|Condition||Normal Wear & Tear|
Previously used in touring. Cleaned, maintained, and tested by authorized technicians.Find It on UsedLighting.com
(1) Flight Case with the purchase of (4) units
Christie launched its new Christie YK50 dual-arm projector yoke today at LDI 2011. The newest addition to the Christie Nitro Solutions family of yokes and projectors, the Christie YK50 is smaller than the Christie YK100 (single-arm yoke) and Christie YK200 (dual-arm yoke), and is suitable for live events, theater production...
The Norwegian National Theatre in Oslo has installed an L-ACOUSTICS KARA WST line source system.Their new system is composed of seven KARA cabinets flown with two SB18 subs per side, with a center array of 10 KIVA speakers. The system is driven by LA4 and LA8 amplified controllers."We chose the new KARA system because we ne...
CompuCAD understands the needs of the lighting designer, the lighting director, and the lighting operator.CompuCAD contains modules for complete project organization and plotting.CompuCAD for the Lighting Designer: Organizes ideas and concepts. View full rendering of lighting looks and cues. Better communication with the bo...
Moving lights, or intelligent lighting as they are sometimes called, are basically a type of stage lighting that is able to move due to its integrated mechanical elements, which go beyond the moving parts that are found in more traditional, non-moving lighting.
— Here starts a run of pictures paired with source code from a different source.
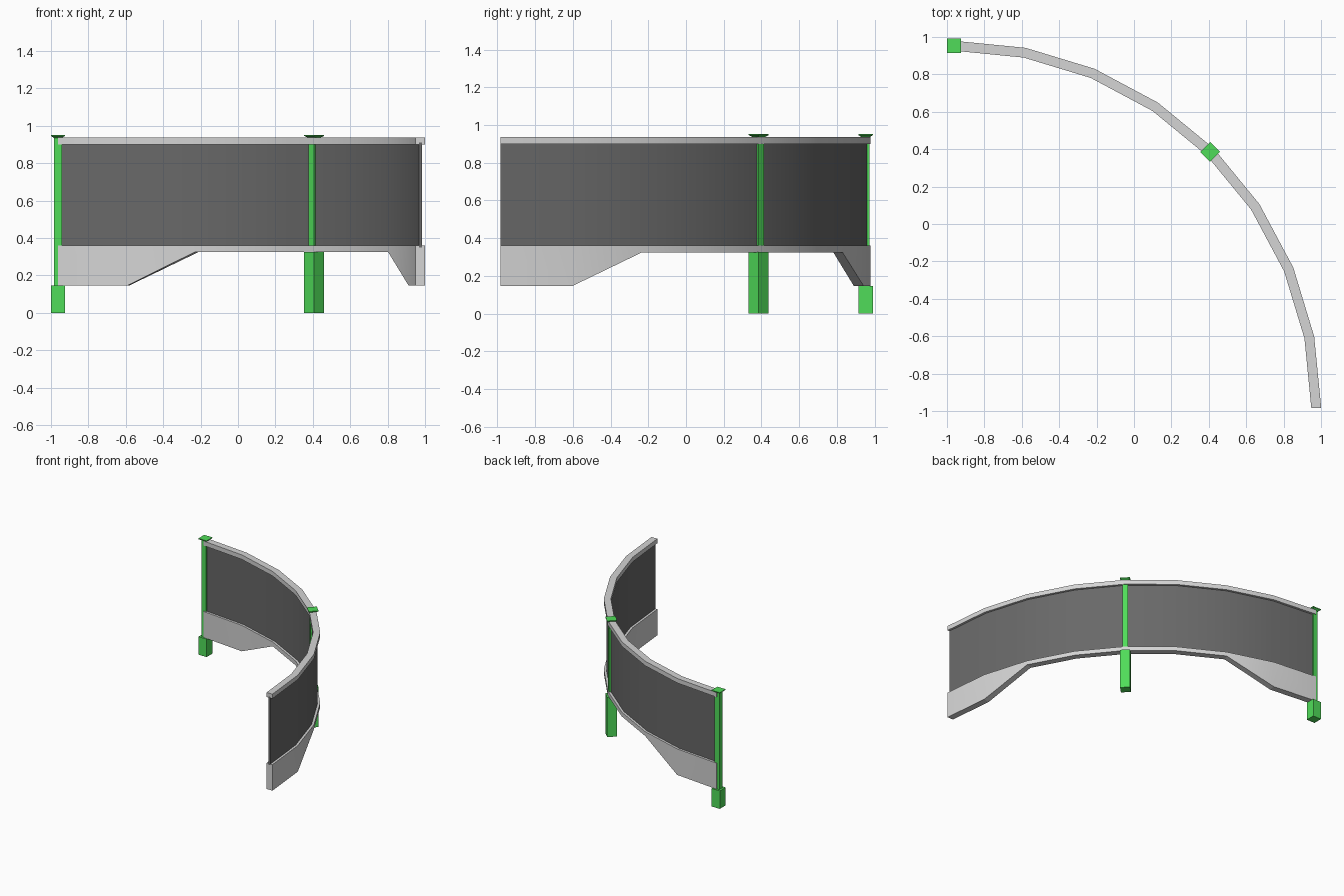
import bpy
import bmesh
from math import sin, cos, pi, radians
from mathutils import Matrix, Vector

old = bpy.data.objects.get("Cube")
if old:
    bpy.data.objects.remove(old, do_unlink=True)

SEGMENTS = 8
RADIUS = 1.937
CENTRE = Vector((-0.9625, -0.984, 0))


def material(name, color):
    mat = bpy.data.materials.new(name)
    mat.use_nodes = True
    mat.diffuse_color = color
    mat.node_tree.nodes["Principled BSDF"].inputs["Base Color"].default_value = color
    return mat


GREY = material("light grey", (0.66, 0.66, 0.66, 1))
DARK = material("dark panel grey", (0.14, 0.14, 0.14, 1))
GREEN = material("bright green", (0.08, 0.72, 0.1, 1))


def finish(name, bm, mat, smooth=False):
    bmesh.ops.recalc_face_normals(bm, faces=bm.faces)
    mesh = bpy.data.meshes.new(name)
    bm.to_mesh(mesh)
    bm.free()
    mesh.materials.append(mat)
    obj = bpy.data.objects.new(name, mesh)
    bpy.context.collection.objects.link(obj)
    if smooth:
        bpy.ops.object.select_all(action='DESELECT')
        obj.select_set(True)
        bpy.context.view_layer.objects.active = obj
        bpy.ops.object.shade_smooth_by_angle(angle=radians(20))
    return obj


def on_arc(station, offset, z):
    a = pi / 2 * (1 - station / SEGMENTS)
    r = RADIUS + offset
    return CENTRE + Vector((r * cos(a), r * sin(a), z))


def curved_wall(name, mat, width, bottoms, top):
    """Sweep a rectangle along the quarter arc, with a bottom height per station."""
    bm = bmesh.new()
    h = width / 2
    rings = []
    for i, low in enumerate(bottoms):
        corners = ((-h, low), (h, low), (h, top), (-h, top))
        rings.append([bm.verts.new(on_arc(i, o, z)) for o, z in corners])
    for a, b in zip(rings, rings[1:]):
        for k in range(4):
            n = (k + 1) % 4
            bm.faces.new((a[k], a[n], b[n], b[k]))
    bm.faces.new(rings[0])
    bm.faces.new(rings[-1])
    return finish(name, bm, mat, smooth=True)


def square_column(name, station, low, high, bottom_width, top_width):
    """Square column turned to face along the arc; may taper."""
    bm = bmesh.new()
    bmesh.ops.create_cube(bm, size=1)
    for v in bm.verts:
        w = top_width if v.co.z > 0 else bottom_width
        v.co = Vector((v.co.x * w, v.co.y * w, high if v.co.z > 0 else low))
    turn = Matrix.Rotation(-pi / 2 * station / SEGMENTS, 4, 'Z')
    place = Matrix.Translation(on_arc(station, 0, 0))
    bmesh.ops.transform(bm, matrix=place @ turn, verts=bm.verts)
    return finish(name, bm, GREEN)


# Curved panel, top rail and the bottom rail that drops into skirts at both ends
count = SEGMENTS + 1
curved_wall("panel", DARK, 0.016, [0.35] * count, 0.91)
curved_wall("top_rail", GREY, 0.053, [0.9] * count, 0.937)
skirt = [0.147 if i in (0, 1, SEGMENTS - 1, SEGMENTS) else 0.325 for i in range(count)]
curved_wall("bottom_rail", GREY, 0.053, skirt, 0.36)

# Posts with foot blocks and flared caps
for label, station, foot_top in (("end", 0, 0.147), ("middle", SEGMENTS / 2, 0.326)):
    square_column(label + "_foot", station, 0, foot_top, 0.075, 0.075)
    square_column(label + "_post", station, foot_top, 0.938, 0.041, 0.041)
    square_column(label + "_cap_flare", station, 0.936, 0.946, 0.045, 0.075)
    square_column(label + "_cap", station, 0.946, 0.952, 0.075, 0.075)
Automated lighting such as moving lights is highly valued by stage lighting technicians as through them, it is possible to create highly complex special effects that simply cannot be made using standard, non-moveable lights. It should be noted however, that when it comes to intelligent lighting, the real intelligence lies with the programmer of the show, rather than the lighting equipment or any operator. Moving head lights, also called moving head luminaires, are highly versatile lighting instruments capable of performing multiple lighting functions at once. They have largely superseded the use of multiple non-moving lights to create special effects, which required many lights and a large amount of skill on behalf of the operators. Moving lights are hooked up to a lighting control console and send data to it in one of three ways ‚?? through an Ethernet control (a relatively new technology), analogue control (now almost obsolete), or DMX, (which is now the industry standard). So long as they have been properly programmed, the optics of wiggly lights can be altered in many ways, allowing for the ‚??personality‚?Ě of the lights to be adapted almost instantaneously, depending on the requirements of the operator. Typically, moving lights will be pre-programmed before a production and controlled using simple commands, although some more experience operators may prefer to control them ‚??live‚?Ě, if they have the experience to do so.